- [Supplied entries]:
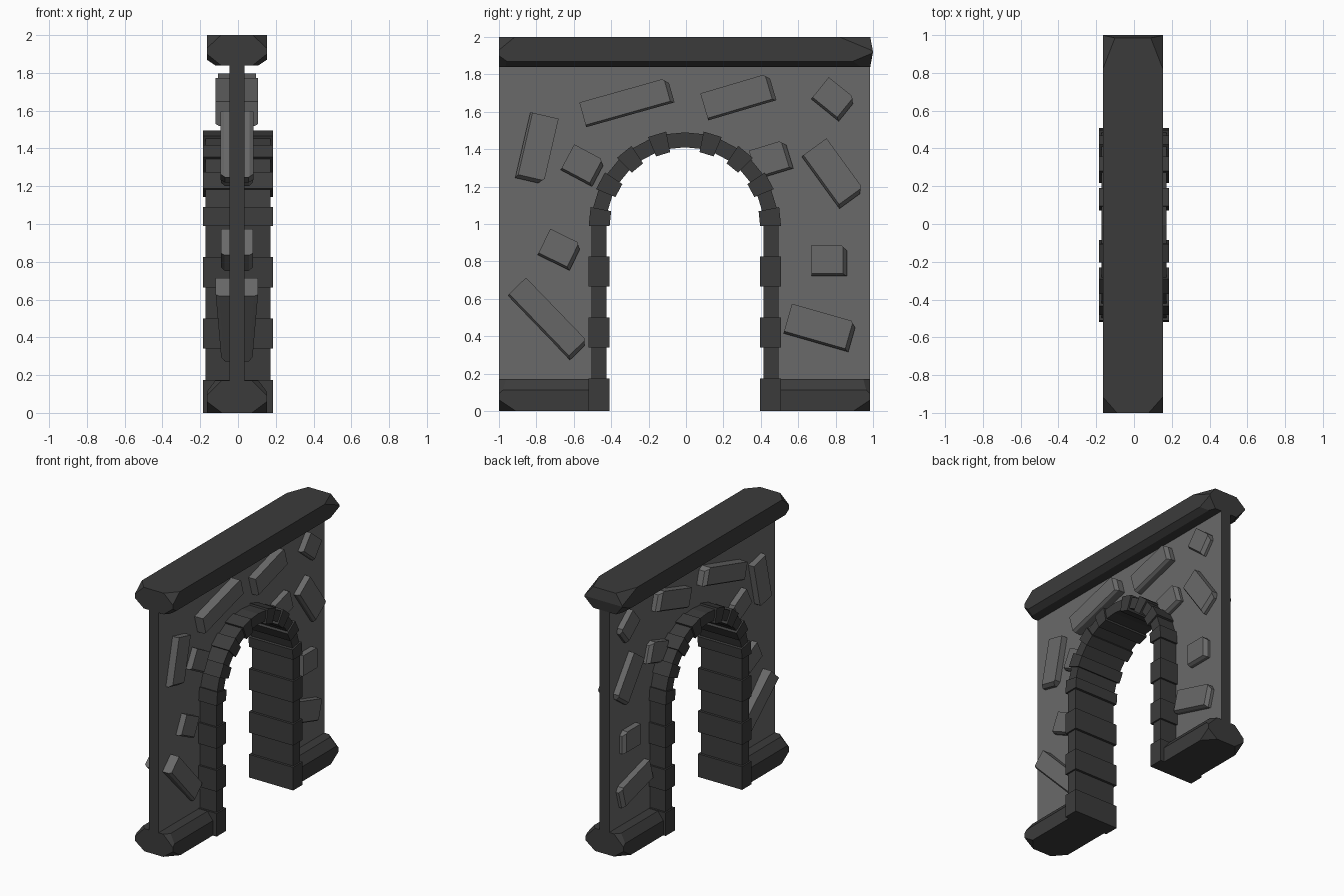
import bpy, bmesh, math
from mathutils import Vector, Matrix

if "Cube" in bpy.data.objects:
    bpy.data.objects.remove(bpy.data.objects["Cube"])


def material(name, value):
    m = bpy.data.materials.new(name)
    m.diffuse_color = (value, value, value, 1)
    m.use_nodes = True
    m.node_tree.nodes["Principled BSDF"].inputs["Base Color"].default_value = m.diffuse_color
    return m


DARK = material("dark stone", 0.044)
GREY = material("grey stone", 0.142)
XC, YC, ZC = -0.006, -0.006, 0.99      # wall middle, arch centre


def finish(bm, name, mats):
    bmesh.ops.recalc_face_normals(bm, faces=bm.faces[:])
    mesh = bpy.data.meshes.new(name)
    bm.to_mesh(mesh)
    bm.free()
    for m in mats:
        mesh.materials.append(m)
    obj = bpy.data.objects.new(name, mesh)
    bpy.context.collection.objects.link(obj)
    return obj


def chipped_block(name, mat, centre, half, cuts, angle=0, taper=1):
    """Box with planar chips: each cut is (corner signs, distances cut along x, y, z)."""
    bm = bmesh.new()
    bmesh.ops.create_cube(bm, size=2)
    for v in bm.verts:
        v.co = Vector([a * b for a, b in zip(v.co, half)])
    for signs, dist in cuts:
        normal = Vector([s / d for s, d in zip(signs, dist)])
        point = Vector([s * h for s, h in zip(signs, half)])
        axis = next(i for i in range(3) if signs[i])
        point[axis] -= signs[axis] * dist[axis]
        res = bmesh.ops.bisect_plane(bm, geom=bm.verts[:] + bm.edges[:] + bm.faces[:],
                                     dist=1e-5, plane_co=point, plane_no=normal.normalized(),
                                     clear_outer=True)
        edges = [e for e in res["geom_cut"]
                 if isinstance(e, bmesh.types.BMEdge) and e.is_boundary]
        if edges:
            bmesh.ops.edgeloop_fill(bm, edges=edges)
    for v in bm.verts:
        if v.co.y > 0:
            v.co.x *= 1 - (1 - taper) * v.co.y / half[1]
    bm.transform(Matrix.Translation(centre) @ Matrix.Rotation(math.radians(angle), 4, 'X'))
    return finish(bm, name, [mat])


def prism(bm, points, half_x, xc=0.0):
    """Extrude a (y, z) outline through the wall thickness."""
    face = bm.faces.new([bm.verts.new((xc - half_x, y, z)) for y, z in points])
    res = bmesh.ops.extrude_face_region(bm, geom=[face])
    for v in res["geom"]:
        if isinstance(v, bmesh.types.BMVert):
            v.co.x += 2 * half_x


def polar(r, a):
    return (YC + r * math.cos(a), ZC + r * math.sin(a))


# Wall panel with arched opening, dark outer edges
bm = bmesh.new()
outline = [(-1, 0.1), (YC - 0.46, 0.1)]
outline += [polar(0.46, math.pi * (1 - i / 16)) for i in range(17)]
outline += [(YC + 0.46, 0.1), (0.985, 0.1), (0.985, 1.9), (-1, 1.9)]
prism(bm, outline, 0.04, XC)
wall = finish(bm, "wall_panel", [GREY, DARK])
for p in wall.data.polygons:
    p.material_index = 0 if abs(p.normal.x) > 0.5 else 1

# Arch: alternating proud and recessed blocks
PROUD, RECESSED = (0.402, 0.514, 0.185), (0.42, 0.5, 0.173)
bm = bmesh.new()
for side in (-1, 1):
    levels = [0, 0.175, 0.34, 0.5, 0.665, 0.825, ZC]
    for i in range(6):                                     # jambs
        r0, r1, hx = RECESSED if i % 2 else PROUD
        prism(bm, [(YC + side * r, z) for r, z in
                   ((r0, levels[i]), (r1, levels[i]), (r1, levels[i + 1]), (r0, levels[i + 1]))], hx)
    for i in range(8):                                     # arch ring
        r0, r1, hx = RECESSED if i % 2 else PROUD
        a0, a1 = i * math.pi / 16, (i + 1) * math.pi / 16
        if side < 0:
            a0, a1 = math.pi - a0, math.pi - a1
        prism(bm, [polar(r0, a0), polar(r1, a0), polar(r1, a1), polar(r0, a1)], hx)
finish(bm, "arch_blocks", [DARK])

# Top beam with chipped corners
cuts = [((0, 1, s), (1, 0.015, 0.08)) for s in (-1, 1)]
for s in (-1, 1):
    cuts += [((s, 0, -1), (0.045, 1, 0.03)),
             ((s, -1, 1), (0.075, 0.085, 0.07)), ((s, -1, -1), (0.075, 0.085, 0.06)),
             ((s, 1, 1), (0.07, 0.18, 0.075)), ((s, 1, -1), (0.07, 0.18, 0.075))]
chipped_block("top_beam", DARK, (XC, 0, 1.92), (0.159, 1, 0.08), cuts)

# Two plinths beside the opening
for side, inner, outer, name in ((-1, -0.45, -1, "plinth_left"), (1, 0.44, 0.985, "plinth_right")):
    cuts = []
    for s in (-1, 1):
        cuts += [((s, 0, 1), (0.045, 1, 0.06)),
                 ((s, side, 1), (0.08, 0.085, 0.08)), ((s, side, -1), (0.08, 0.09, 0.06))]
    chipped_block(name, DARK, (XC, (inner + outer) / 2, 0.086),
                  (0.159, abs(outer - inner) / 2, 0.086), cuts)

# Loose stones set through the wall: y, z, length, width, angle, half depth, taper
STONES = [
    (-0.316, 1.65, 0.49, 0.137, 15.7, 0.112, 1), (0.28, 1.68, 0.38, 0.15, 16.5, 0.1, 1),
    (0.79, 1.667, 0.19, 0.15, -39, 0.085, 1), (0.786, 1.27, 0.345, 0.165, -54, 0.087, 1),
    (-0.797, 1.405, 0.36, 0.155, 257, 0.087, 1), (-0.55, 1.313, 0.19, 0.155, -28, 0.085, 1),
    (0.455, 1.345, 0.2, 0.16, 17, 0.085, 1), (-0.674, 0.863, 0.19, 0.155, -26, 0.085, 1),
    (0.765, 0.805, 0.19, 0.165, 0, 0.085, 1), (0.717, 0.445, 0.36, 0.165, -16, 0.087, 1),
    (-0.738, 0.493, 0.48, 0.137, -46, 0.112, 0.72),
]
for i, (y, z, length, width, angle, depth, taper) in enumerate(STONES):
    cuts = [((0, 1, 1), (1, 0.03, 0.03))]
    for s in (-1, 1):
        cuts += [((s, 1, 0), (0.025, 0.02, 1)), ((s, 0, -1), (0.02, 1, 0.012))]
    chipped_block(f"wall_stone_{i + 1}", GREY, (XC, y, z),
                  (depth, length / 2, width / 2), cuts, angle, taper)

- [What the task asks]: Read the data above and pull out each line that holds the string "centre".

- [Response to the task]:
XC, YC, ZC = -0.006, -0.006, 0.99      # wall middle, arch centre
def chipped_block(name, mat, centre, half, cuts, angle=0, taper=1):
    bm.transform(Matrix.Translation(centre) @ Matrix.Rotation(math.radians(angle), 4, 'X'))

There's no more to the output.